■ Task statement ■
Check each line of the material. Copy those containing "name".

■ Data ■
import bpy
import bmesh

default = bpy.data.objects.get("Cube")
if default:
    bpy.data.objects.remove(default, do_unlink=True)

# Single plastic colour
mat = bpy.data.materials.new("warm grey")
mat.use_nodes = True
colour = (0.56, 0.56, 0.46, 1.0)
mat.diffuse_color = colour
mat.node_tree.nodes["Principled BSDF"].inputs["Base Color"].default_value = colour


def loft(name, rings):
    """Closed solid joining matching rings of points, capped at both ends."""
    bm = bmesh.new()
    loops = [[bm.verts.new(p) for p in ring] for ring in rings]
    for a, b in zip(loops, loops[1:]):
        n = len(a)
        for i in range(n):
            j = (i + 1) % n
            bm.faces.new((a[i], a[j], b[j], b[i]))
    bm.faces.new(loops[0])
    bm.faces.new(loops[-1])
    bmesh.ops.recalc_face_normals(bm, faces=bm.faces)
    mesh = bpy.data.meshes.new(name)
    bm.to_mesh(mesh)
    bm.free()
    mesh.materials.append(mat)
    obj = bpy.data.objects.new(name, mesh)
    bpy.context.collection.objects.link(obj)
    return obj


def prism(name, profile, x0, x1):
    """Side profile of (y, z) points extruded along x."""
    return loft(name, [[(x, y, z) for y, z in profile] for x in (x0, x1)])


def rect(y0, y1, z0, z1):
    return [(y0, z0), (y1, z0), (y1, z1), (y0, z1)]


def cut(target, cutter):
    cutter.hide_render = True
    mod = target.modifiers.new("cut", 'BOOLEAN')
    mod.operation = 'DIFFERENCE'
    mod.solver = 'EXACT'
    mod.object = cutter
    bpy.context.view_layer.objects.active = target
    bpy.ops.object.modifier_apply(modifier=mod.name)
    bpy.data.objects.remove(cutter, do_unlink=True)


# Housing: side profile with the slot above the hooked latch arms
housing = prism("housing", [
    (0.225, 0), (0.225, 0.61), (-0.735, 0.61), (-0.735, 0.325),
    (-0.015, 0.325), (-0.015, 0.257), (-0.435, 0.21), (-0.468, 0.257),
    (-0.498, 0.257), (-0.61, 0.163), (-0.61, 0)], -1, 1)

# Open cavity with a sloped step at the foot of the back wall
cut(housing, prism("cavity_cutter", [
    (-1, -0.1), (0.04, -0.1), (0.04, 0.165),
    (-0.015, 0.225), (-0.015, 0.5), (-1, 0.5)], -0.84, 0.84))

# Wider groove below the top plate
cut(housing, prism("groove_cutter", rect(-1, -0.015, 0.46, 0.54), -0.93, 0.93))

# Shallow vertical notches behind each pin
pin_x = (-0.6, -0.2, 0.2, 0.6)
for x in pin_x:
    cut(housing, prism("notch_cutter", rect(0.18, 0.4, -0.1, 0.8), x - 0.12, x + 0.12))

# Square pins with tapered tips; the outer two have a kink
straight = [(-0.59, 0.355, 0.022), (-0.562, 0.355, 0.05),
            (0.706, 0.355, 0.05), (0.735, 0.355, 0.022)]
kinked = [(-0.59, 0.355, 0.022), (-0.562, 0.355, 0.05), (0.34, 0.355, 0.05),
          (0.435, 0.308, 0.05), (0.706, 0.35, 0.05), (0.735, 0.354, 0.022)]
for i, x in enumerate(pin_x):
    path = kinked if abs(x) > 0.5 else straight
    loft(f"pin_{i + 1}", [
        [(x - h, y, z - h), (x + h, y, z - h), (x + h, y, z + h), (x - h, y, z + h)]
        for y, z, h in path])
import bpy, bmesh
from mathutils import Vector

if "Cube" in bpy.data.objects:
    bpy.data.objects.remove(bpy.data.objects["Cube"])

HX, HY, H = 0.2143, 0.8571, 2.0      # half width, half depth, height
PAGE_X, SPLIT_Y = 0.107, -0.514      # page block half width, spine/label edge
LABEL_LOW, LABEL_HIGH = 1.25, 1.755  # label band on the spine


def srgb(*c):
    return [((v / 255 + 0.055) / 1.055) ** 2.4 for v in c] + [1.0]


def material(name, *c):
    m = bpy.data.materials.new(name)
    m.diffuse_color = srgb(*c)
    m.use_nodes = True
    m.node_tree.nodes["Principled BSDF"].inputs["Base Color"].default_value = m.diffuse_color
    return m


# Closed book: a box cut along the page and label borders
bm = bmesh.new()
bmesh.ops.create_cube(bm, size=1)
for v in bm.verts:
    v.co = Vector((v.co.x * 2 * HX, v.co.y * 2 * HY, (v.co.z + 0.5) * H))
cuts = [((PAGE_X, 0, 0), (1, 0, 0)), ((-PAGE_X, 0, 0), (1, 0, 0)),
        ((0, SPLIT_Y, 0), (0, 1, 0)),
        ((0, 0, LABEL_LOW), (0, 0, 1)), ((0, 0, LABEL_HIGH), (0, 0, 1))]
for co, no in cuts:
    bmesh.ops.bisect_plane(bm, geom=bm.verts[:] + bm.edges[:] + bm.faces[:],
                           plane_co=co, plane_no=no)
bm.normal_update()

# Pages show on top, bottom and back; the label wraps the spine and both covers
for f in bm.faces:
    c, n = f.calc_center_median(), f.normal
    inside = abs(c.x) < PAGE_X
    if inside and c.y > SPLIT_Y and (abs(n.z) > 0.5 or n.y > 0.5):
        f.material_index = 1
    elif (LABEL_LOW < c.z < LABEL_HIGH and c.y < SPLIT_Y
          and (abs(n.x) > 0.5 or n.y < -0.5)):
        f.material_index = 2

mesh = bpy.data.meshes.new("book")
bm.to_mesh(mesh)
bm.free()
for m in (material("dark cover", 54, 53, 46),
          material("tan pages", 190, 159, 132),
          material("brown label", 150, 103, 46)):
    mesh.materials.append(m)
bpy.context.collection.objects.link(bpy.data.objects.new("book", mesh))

■ Result ■
def loft(name, rings):
    mesh = bpy.data.meshes.new(name)
    obj = bpy.data.objects.new(name, mesh)
def prism(name, profile, x0, x1):
    return loft(name, [[(x, y, z) for y, z in profile] for x in (x0, x1)])
    bpy.ops.object.modifier_apply(modifier=mod.name)
def material(name, *c):
    m = bpy.data.materials.new(name)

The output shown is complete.